Art therapy is a mental health profession in which individuals work with a highly trained and qualified art therapist who supports them in active art-marking and the creative process to enrich their lives and support their emotional health.

Art therapy supports personal goals and the development of healthy relationships. Art therapy is used to cultivate self-esteem and self-awareness, increase emotional resilience and coping skills, enhance insight, improve social skills, and reduce and resolve conflicts, among other things.

How does art therapy work?

Art therapy engages the mind, body, and spirit. The physical, emotional, and symbolic experience of creating art invites other ways of understanding and expressing ourselves and our world, beyond the limitations of words. Using art to express ourselves amplifies our voices and empowers our transformation.

Each art therapy session is unique and tailored to your personal needs and goals. Sessions may include open art-making, directed art activities focusing on a particular issue, and talking.
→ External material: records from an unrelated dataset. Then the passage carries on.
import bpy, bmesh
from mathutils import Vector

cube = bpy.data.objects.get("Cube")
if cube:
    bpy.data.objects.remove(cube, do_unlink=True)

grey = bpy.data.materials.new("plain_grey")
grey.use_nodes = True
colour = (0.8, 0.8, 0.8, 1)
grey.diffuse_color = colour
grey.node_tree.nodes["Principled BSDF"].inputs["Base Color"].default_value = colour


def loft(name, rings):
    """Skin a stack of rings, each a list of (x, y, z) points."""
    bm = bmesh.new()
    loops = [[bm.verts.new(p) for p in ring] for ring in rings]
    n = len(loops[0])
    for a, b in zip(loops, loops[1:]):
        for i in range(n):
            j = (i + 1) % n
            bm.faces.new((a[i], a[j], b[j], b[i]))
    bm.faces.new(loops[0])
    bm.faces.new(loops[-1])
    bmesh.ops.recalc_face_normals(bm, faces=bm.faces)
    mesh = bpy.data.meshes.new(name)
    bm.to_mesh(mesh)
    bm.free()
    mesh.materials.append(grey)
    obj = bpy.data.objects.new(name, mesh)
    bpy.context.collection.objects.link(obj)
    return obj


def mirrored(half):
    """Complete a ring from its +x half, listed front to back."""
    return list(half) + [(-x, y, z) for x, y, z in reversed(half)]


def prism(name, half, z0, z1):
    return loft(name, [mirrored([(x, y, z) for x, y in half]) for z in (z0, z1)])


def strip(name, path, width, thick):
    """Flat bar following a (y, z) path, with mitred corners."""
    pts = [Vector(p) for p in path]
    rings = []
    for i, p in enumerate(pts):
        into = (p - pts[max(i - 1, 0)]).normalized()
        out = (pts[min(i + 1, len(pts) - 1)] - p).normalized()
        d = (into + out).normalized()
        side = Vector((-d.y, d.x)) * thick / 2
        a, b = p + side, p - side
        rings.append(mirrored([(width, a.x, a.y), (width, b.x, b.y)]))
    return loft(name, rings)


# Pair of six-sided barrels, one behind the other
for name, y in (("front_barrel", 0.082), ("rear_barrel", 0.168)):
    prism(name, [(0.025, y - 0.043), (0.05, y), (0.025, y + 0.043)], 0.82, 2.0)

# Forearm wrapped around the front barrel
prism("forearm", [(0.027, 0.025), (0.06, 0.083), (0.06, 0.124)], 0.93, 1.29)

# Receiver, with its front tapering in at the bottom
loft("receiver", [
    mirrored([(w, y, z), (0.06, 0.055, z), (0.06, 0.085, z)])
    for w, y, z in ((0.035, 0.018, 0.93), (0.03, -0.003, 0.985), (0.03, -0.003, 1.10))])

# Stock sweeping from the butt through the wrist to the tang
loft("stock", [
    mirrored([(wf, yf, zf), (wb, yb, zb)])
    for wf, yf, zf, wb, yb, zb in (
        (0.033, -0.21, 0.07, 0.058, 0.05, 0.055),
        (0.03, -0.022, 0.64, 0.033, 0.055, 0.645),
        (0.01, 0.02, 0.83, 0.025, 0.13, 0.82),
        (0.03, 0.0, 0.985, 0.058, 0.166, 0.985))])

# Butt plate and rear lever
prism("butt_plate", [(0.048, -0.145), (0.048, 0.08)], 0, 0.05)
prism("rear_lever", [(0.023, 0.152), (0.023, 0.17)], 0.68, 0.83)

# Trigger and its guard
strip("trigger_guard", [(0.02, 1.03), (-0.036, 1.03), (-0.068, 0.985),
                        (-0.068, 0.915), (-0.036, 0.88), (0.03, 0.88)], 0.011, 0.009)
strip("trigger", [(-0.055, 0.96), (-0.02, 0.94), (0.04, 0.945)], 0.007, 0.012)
We work together each week to determine what is most supportive and appropriate for you at that time. Keeping your long-term goals in mind, we make mindful choices of how to best support those goals in each session.
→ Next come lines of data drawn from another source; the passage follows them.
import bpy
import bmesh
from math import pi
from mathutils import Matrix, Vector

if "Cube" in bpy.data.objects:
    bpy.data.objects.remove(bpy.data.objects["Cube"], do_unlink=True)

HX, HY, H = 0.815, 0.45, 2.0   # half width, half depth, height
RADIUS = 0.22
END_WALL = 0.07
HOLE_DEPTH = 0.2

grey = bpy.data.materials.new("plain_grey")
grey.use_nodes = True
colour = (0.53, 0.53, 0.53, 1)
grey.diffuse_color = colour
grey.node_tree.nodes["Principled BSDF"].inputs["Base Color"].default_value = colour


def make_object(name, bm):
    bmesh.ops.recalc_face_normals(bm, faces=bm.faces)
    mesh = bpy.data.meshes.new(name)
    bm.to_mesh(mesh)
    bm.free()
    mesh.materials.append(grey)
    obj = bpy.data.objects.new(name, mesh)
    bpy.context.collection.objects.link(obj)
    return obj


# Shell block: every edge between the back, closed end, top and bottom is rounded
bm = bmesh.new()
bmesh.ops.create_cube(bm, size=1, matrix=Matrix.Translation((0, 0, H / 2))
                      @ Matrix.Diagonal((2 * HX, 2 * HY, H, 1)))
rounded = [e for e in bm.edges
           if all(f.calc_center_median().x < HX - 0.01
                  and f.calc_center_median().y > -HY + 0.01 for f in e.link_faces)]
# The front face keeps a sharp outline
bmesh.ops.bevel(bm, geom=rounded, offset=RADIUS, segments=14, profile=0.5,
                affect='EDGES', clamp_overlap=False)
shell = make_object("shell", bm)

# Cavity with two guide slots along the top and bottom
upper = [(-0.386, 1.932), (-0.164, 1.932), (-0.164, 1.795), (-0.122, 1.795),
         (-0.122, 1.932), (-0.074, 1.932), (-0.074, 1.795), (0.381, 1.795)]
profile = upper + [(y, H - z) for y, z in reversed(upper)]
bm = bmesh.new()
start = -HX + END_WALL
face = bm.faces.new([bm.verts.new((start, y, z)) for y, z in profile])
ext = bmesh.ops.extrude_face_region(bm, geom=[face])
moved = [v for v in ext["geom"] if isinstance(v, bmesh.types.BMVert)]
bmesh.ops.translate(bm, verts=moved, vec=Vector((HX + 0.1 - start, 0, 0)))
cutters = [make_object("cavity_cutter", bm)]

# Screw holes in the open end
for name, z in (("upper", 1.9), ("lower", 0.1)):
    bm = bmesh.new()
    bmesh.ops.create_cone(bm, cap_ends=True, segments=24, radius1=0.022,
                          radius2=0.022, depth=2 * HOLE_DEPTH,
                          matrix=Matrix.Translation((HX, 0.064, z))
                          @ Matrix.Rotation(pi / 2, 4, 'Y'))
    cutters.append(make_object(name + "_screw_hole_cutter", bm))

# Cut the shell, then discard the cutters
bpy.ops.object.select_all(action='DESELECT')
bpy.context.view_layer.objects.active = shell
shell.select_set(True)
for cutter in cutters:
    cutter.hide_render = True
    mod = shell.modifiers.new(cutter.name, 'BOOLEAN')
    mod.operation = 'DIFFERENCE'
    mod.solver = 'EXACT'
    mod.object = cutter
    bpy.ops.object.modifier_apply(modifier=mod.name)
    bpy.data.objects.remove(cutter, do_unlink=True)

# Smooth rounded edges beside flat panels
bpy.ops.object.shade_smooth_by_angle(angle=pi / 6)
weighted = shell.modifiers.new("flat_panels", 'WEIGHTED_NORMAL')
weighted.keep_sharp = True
What can I expect to happen in a session?

What training do art therapists have?

Art therapists are master-level clinicians who extensively trained in psychological theory, trauma, and art materials theory and practice. We are guided by high ethical standards and our education prepares us for work with diverse populations in a variety of settings. We work with individuals seeking support with medical and mental health challenges as well as those seeking emotional, creative, and spiritual growth. I am a Board Certified Art Therapist, meaning I have achieved the highest level of certification available as an art therapist.

Art therapy can only be practiced by an individual who possesses
the required training, certification, and/or state licensure.

You can read more about art therapists here.